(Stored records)
▼
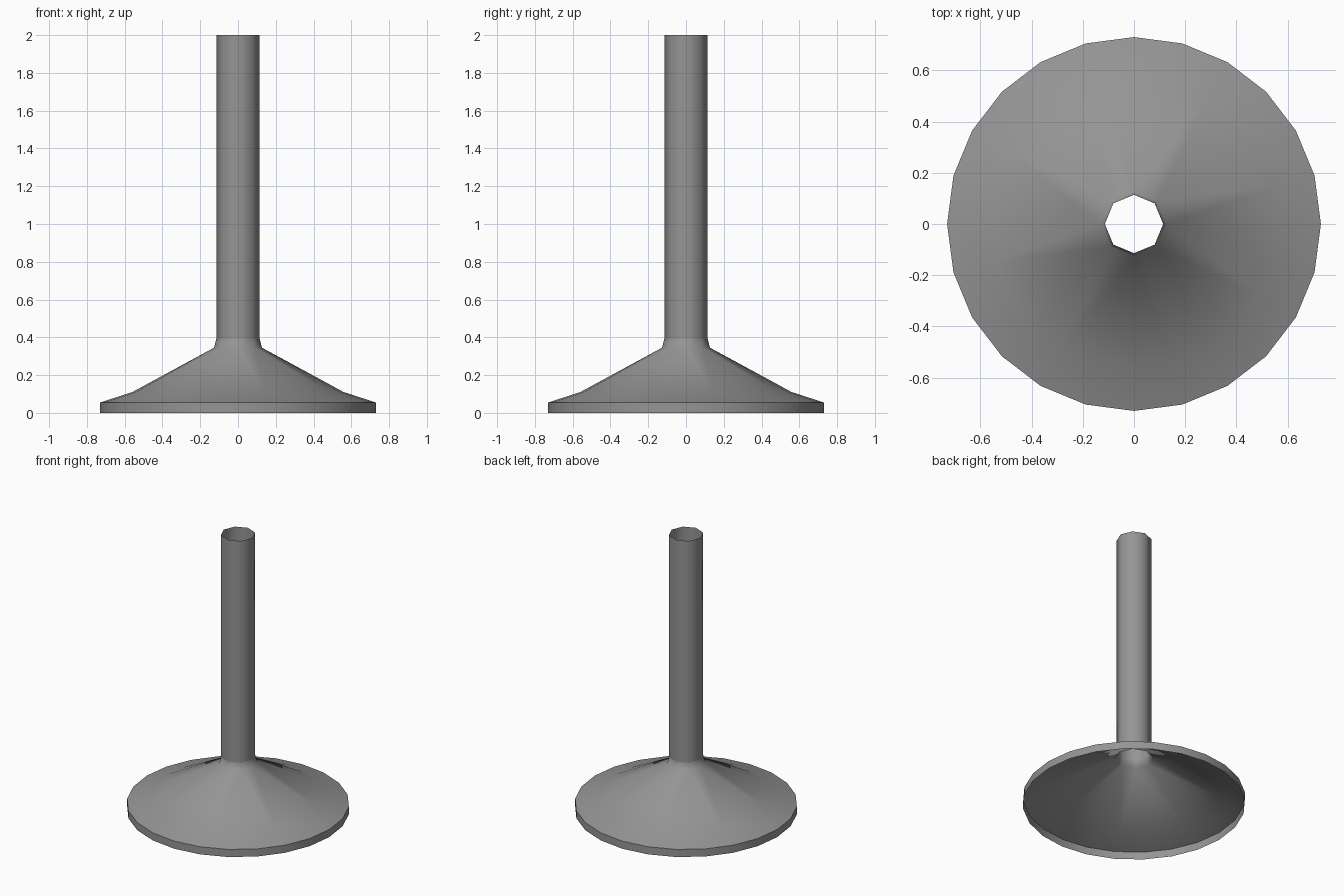
import bpy, bmesh
from math import cos, sin, tau, radians

cube = bpy.data.objects.get("Cube")
if cube:
    bpy.data.objects.remove(cube)

# Single grey metal
metal = bpy.data.materials.new("grey_metal")
metal.use_nodes = True
grey = (0.3, 0.3, 0.3, 1)
metal.diffuse_color = grey
metal.node_tree.nodes["Principled BSDF"].inputs["Base Color"].default_value = grey


def ring(bm, radius, z, sides):
    return [bm.verts.new((radius * cos(tau * i / sides), radius * sin(tau * i / sides), z))
            for i in range(sides)]


def bridge(bm, low, high):
    """Join two rings; the lower one may have a multiple of the upper one's sides."""
    step = len(low) // len(high)
    for i in range(len(low)):
        j = (i + step // 2) // step % len(high)
        k = (i + 1 + step // 2) // step % len(high)
        face = [low[i], low[(i + 1) % len(low)], high[k]]
        if j != k:
            face.append(high[j])
        bm.faces.new(face)


def open_shell(name, profile):
    """Hollow surface through (radius, height, sides) rings, open at both ends."""
    bm = bmesh.new()
    rings = [ring(bm, *p) for p in profile]
    for low, high in zip(rings, rings[1:]):
        bridge(bm, low, high)
    mesh = bpy.data.meshes.new(name)
    bm.to_mesh(mesh)
    bm.free()
    mesh.materials.append(metal)
    obj = bpy.data.objects.new(name, mesh)
    bpy.context.collection.objects.link(obj)
    bpy.ops.object.select_all(action="DESELECT")
    obj.select_set(True)
    bpy.context.view_layer.objects.active = obj
    bpy.ops.object.shade_smooth_by_angle(angle=radians(60))
    return obj


# Flared base: upright rim, shallow shoulder, cone and collar
open_shell("flared_base", [(0.73, 0, 24), (0.73, 0.055, 24), (0.56, 0.11, 24),
                           (0.127, 0.345, 8), (0.114, 0.395, 8)])

# Open eight-sided tube
open_shell("tube", [(0.114, 0.395, 8), (0.114, 2, 8)])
▲
* **Task requirements**
From the records above, determine how many lines hold "return" and give only that number.

* **Exercise solution**
2